"Based on this analysis, we conclude that the underwriting agreements are not illegal contracts of insurance. Their main function is not to require the underwritten title company to provide insurance, either to the title insurer or to the insured, but instead to require the underwritten title company to perform a title search and examination carefully and diligently as well as to carry out the formalities involved in the issuance of a title insurance policy. The indemnification provisions are secondary to the main object and purpose of the underwriting agreements. In fact, the agreements to indemnify appear to be designed, at least in part, to give the underwritten title companies an incentive to perform their title search in a nonnegligent manner, as the title companies are in the best position to eliminate possible risk. Therefore, the title company is not involved in the illegal practice of insurance even if an underwritten title company is deemed to have provided indemnification in connection with the main purpose of its contract with the title insurer." ( Title Ins. Co. v. State Bd. of Equalization, supra, 4 Cal.4th at pp. 726-727.)

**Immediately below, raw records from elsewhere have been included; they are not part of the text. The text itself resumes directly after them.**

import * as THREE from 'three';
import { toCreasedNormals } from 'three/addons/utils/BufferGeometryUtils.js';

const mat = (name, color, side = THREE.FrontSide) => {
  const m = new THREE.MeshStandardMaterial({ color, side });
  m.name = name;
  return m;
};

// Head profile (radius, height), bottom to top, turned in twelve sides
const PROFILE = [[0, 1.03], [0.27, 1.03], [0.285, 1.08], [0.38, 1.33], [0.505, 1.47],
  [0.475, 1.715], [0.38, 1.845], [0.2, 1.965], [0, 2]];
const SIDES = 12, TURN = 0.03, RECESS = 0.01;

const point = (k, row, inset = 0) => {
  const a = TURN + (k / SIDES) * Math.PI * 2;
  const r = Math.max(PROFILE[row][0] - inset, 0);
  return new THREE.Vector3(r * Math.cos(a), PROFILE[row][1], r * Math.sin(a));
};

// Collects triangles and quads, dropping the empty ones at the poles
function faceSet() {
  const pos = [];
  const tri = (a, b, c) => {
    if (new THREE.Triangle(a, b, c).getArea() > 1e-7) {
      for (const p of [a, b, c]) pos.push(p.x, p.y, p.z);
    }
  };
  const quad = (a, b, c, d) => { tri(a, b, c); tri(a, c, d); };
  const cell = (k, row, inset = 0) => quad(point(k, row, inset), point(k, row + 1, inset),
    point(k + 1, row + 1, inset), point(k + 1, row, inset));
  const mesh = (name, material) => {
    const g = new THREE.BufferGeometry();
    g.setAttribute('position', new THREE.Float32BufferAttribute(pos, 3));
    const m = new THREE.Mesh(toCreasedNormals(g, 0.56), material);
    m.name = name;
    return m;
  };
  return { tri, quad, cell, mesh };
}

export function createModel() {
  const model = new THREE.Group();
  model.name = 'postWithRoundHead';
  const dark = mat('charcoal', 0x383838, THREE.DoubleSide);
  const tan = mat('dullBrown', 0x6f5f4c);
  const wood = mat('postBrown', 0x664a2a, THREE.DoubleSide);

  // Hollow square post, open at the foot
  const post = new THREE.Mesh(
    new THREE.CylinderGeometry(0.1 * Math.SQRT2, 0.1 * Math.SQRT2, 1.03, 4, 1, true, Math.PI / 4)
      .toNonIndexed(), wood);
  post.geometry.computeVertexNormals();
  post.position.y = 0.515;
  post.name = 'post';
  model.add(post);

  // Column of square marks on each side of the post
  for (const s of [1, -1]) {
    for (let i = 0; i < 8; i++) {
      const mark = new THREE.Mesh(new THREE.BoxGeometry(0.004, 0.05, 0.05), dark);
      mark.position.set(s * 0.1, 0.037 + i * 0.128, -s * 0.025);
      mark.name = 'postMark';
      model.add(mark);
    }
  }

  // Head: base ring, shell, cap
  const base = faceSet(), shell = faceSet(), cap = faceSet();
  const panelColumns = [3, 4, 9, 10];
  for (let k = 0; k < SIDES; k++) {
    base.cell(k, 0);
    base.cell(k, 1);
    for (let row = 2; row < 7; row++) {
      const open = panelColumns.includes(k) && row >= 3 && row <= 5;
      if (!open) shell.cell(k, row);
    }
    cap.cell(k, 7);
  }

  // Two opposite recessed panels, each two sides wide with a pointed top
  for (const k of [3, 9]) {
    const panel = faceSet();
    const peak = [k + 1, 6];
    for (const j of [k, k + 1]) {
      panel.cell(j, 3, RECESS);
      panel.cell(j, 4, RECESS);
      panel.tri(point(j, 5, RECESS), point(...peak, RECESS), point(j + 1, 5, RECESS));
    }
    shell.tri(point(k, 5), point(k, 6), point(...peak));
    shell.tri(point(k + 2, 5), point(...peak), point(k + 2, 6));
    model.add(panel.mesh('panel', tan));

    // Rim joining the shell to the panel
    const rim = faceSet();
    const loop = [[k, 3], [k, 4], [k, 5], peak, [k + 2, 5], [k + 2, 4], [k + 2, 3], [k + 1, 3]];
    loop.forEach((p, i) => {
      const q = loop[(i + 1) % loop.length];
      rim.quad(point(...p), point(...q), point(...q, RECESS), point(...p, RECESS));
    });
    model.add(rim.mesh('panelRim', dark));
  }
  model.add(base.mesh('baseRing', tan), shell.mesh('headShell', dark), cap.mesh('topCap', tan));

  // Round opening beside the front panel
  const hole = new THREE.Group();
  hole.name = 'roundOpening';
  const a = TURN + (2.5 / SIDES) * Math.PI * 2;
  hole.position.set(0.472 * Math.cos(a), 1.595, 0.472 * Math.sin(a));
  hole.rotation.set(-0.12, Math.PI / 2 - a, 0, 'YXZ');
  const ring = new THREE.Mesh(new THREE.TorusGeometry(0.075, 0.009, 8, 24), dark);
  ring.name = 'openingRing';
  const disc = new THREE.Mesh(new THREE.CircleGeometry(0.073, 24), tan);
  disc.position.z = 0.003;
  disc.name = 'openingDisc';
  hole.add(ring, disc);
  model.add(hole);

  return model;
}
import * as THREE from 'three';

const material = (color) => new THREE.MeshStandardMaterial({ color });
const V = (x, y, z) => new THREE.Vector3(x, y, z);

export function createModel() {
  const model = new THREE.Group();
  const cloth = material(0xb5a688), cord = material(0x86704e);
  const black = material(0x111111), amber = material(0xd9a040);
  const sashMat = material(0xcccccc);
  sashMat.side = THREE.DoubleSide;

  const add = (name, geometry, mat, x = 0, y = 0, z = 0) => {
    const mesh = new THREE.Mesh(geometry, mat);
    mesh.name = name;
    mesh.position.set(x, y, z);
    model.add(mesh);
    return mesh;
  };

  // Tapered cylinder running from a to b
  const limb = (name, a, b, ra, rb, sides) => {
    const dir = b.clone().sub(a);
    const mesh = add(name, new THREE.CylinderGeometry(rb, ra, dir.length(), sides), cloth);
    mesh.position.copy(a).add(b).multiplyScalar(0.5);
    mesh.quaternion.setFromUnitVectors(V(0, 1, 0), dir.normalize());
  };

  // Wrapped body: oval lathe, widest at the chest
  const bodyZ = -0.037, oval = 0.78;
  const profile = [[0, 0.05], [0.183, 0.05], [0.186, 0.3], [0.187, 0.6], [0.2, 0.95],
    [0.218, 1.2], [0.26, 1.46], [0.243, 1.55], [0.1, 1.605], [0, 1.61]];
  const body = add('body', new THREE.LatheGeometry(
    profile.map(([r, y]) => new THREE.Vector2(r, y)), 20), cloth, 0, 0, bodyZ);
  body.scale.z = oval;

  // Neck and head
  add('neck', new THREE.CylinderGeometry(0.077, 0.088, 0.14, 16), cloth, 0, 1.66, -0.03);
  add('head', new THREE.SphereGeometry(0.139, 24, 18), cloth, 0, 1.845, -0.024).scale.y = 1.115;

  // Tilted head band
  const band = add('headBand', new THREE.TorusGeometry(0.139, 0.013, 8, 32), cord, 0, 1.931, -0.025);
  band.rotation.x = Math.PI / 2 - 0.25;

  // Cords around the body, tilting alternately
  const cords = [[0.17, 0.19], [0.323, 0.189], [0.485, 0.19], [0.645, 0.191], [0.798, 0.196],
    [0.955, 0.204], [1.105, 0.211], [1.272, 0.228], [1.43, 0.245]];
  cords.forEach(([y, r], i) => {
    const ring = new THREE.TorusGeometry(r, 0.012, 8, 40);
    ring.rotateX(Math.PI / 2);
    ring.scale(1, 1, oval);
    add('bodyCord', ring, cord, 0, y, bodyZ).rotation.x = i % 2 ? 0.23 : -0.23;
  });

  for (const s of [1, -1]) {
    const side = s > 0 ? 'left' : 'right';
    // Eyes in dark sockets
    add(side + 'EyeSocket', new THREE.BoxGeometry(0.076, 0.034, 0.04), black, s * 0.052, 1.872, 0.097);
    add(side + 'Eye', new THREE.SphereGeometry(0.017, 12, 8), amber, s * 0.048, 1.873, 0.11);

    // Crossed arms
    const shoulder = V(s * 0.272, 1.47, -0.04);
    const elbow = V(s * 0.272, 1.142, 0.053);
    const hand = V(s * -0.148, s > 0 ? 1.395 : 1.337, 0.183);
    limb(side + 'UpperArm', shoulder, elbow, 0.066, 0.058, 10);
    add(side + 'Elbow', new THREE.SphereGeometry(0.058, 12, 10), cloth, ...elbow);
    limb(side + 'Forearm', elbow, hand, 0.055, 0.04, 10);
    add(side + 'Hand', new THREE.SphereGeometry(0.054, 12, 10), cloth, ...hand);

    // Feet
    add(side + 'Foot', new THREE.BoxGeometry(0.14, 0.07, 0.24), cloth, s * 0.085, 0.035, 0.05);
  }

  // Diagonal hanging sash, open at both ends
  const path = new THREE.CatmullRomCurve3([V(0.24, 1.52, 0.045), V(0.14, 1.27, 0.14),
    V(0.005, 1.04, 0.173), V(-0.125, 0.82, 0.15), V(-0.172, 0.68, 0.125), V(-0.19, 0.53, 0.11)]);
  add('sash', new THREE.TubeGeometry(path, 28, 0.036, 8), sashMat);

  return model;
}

Staples places further reliance on a recent decision from Division 8 of this court holding that a contract with risk-shifting principles is not subject to California insurance regulations if the principal object of the contract is something other than insurance. In Automotive Funding Group, Inc. v. Garamendi (2003) 114 Cal.App.4th 846 [ 7 Cal.Rptr.3d 912] (AFG), AFG was in the business of buying installment sales contracts from used car dealers and making loans to the car buyers. As a condition of the loan, the buyer had to protect AFG's lien on the car, either by obtaining insurance for physical damage to or theft of the car, or by participating in AFG's loss damage waiver program wherein the buyer had to report to AFG whenever the car sustained damage of more than $500. AFG used licensed insurance adjusters to determine whether the car was repairable. The court concluded that "[w]e do not believe that the LDW represents the principal object of AFG's transation. . . . [¶] Neither the terms nor the conditions of the LDW suggest an insurance policy." ( 114 Cal.App.4th at p. 855.)
I find Staples's contentions to be persuasive that insurance was merely peripheral to the main object of shipping packages in this instance and the trial court was correct in refusing to instruct the jury on the California Insurance Code and regulations.
If I were in the majority, I would affirm the decision of the trial court in its entirety.
Respondent's petition for review by the Supreme Court was denied March 15, 2006, S141078. George, C. J., did not participate therein.